"Radio spectrum is a crucial economic resource which must be properly managed across Europe to unlock the potential of our telecoms sector," said Viviane Reding, the EU's Telecoms Commissioner. "In the EU, we must therefore remove regulatory barriers and facilitate the deployment of mobile communications by allowing new technologies to share spectrum with existing ones. This proposal is a concrete step towards a more flexible market driven approach to spectrum management in Europe. It will increase competition in the use of spectrum bands and enhance accessibility of European citizens to multimedia services."
Mobile networks can best operate using low frequency bands, such as the frequency bands used today by GSM mobile phones. In line with the Barroso's Commission drive for better regulation (see IP/05/96), the Commission proposes to repeal the GSM Directive of 1987. This Directive at the time helped make GSM a success in Europe by allocating certain radio frequencies (900 MHz and 1800 MHz) to GSM services. Today, it is out of date as it prevents more advanced, next generation wireless technologies from using the spectrum currently reserved to GSM services.
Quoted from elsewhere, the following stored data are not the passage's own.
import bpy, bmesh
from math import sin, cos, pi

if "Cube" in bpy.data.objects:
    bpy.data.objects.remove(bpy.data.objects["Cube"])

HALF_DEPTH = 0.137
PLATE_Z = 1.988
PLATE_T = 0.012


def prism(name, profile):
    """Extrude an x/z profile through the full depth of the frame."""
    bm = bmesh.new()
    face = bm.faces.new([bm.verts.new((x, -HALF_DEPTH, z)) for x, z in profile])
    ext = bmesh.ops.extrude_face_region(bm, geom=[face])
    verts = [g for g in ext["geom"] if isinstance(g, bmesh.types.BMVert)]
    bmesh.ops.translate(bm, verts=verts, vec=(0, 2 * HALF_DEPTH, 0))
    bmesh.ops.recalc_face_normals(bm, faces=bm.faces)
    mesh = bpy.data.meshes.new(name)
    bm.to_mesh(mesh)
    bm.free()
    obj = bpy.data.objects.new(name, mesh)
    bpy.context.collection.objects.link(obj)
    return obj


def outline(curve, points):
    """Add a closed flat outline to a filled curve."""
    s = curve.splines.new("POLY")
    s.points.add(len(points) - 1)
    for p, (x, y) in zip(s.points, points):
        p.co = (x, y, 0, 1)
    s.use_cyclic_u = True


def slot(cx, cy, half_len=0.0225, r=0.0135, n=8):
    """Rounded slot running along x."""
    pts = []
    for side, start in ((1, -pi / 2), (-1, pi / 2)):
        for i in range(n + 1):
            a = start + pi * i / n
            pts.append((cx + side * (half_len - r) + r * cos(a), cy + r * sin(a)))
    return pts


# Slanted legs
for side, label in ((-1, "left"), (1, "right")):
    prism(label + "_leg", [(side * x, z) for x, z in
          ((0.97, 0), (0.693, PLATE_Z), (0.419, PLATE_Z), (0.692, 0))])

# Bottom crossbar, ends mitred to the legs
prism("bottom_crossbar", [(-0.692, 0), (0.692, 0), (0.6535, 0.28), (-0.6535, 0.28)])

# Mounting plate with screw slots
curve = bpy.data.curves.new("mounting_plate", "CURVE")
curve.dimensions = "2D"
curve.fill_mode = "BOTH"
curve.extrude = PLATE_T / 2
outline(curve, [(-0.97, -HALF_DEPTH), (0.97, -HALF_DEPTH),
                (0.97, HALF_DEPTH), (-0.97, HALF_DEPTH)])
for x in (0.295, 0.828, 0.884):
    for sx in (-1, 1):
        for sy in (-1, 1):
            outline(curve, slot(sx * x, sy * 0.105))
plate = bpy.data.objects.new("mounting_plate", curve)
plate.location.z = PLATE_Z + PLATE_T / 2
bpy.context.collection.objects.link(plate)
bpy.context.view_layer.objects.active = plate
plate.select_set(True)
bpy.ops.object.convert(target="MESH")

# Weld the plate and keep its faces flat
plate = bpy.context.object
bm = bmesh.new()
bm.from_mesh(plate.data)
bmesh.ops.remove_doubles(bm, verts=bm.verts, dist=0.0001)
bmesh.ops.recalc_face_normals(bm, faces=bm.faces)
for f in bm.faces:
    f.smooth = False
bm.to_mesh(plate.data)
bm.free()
To respond to technological changes and to the emergence of new pan-European communications services, the Commission proposes, together with the repeal of the GSM Directive, a new Decision that will allow new technologies to coexist with GSM in the frequencies of 900 MHz and 1800 MHz, while preserving the continued operation of GSM in the EU.
This new Decision has been prepared by the Commission alongside national radio spectrum experts. Based on technical studies by Europe's association of spectrum and telecom authorities, CEPT, it aims to ensure harmonious coexistence of the various systems in and around this spectrum band within the European Union and its neighbouring countries.
In the Commission's assessment, the proposed measures will have a positive economic effect on the sector and promote the take-up of new wireless services. Estimates given by the sector itself suggest that in Europe the wireless communications industry may achieve cumulative capital expenditures reductions of up to 40% in network costs over five years.
The proposed repeal of the GSM Directive requires the formal approval of the European Parliament and EU Council of Ministers. The Decision simply awaits formal adoption of the Commission. All measures proposed are expected to be in place by the end of this year.
Today's Commission proposals are part of a whole package of measures to implement the Commission's strategic approach to promote a more flexible use of spectrum, an important element of the reform of the EU Telecom Rules (see IP/06/874), as stated in the Commission's Communication on "Rapid access to spectrum for wireless electronic communications services through more flexibility" (see IP/07/205). By adapting the regulatory environment to facilitate the deployment of advanced mobile communications, today's proposals contributes to the objectives of the i2010 initiative which promotes an open and competitive internal market for information society and media services for the benefit of European citizens (see IP/05/643).
For more information:
The EU´s Radio Spectrum Policy: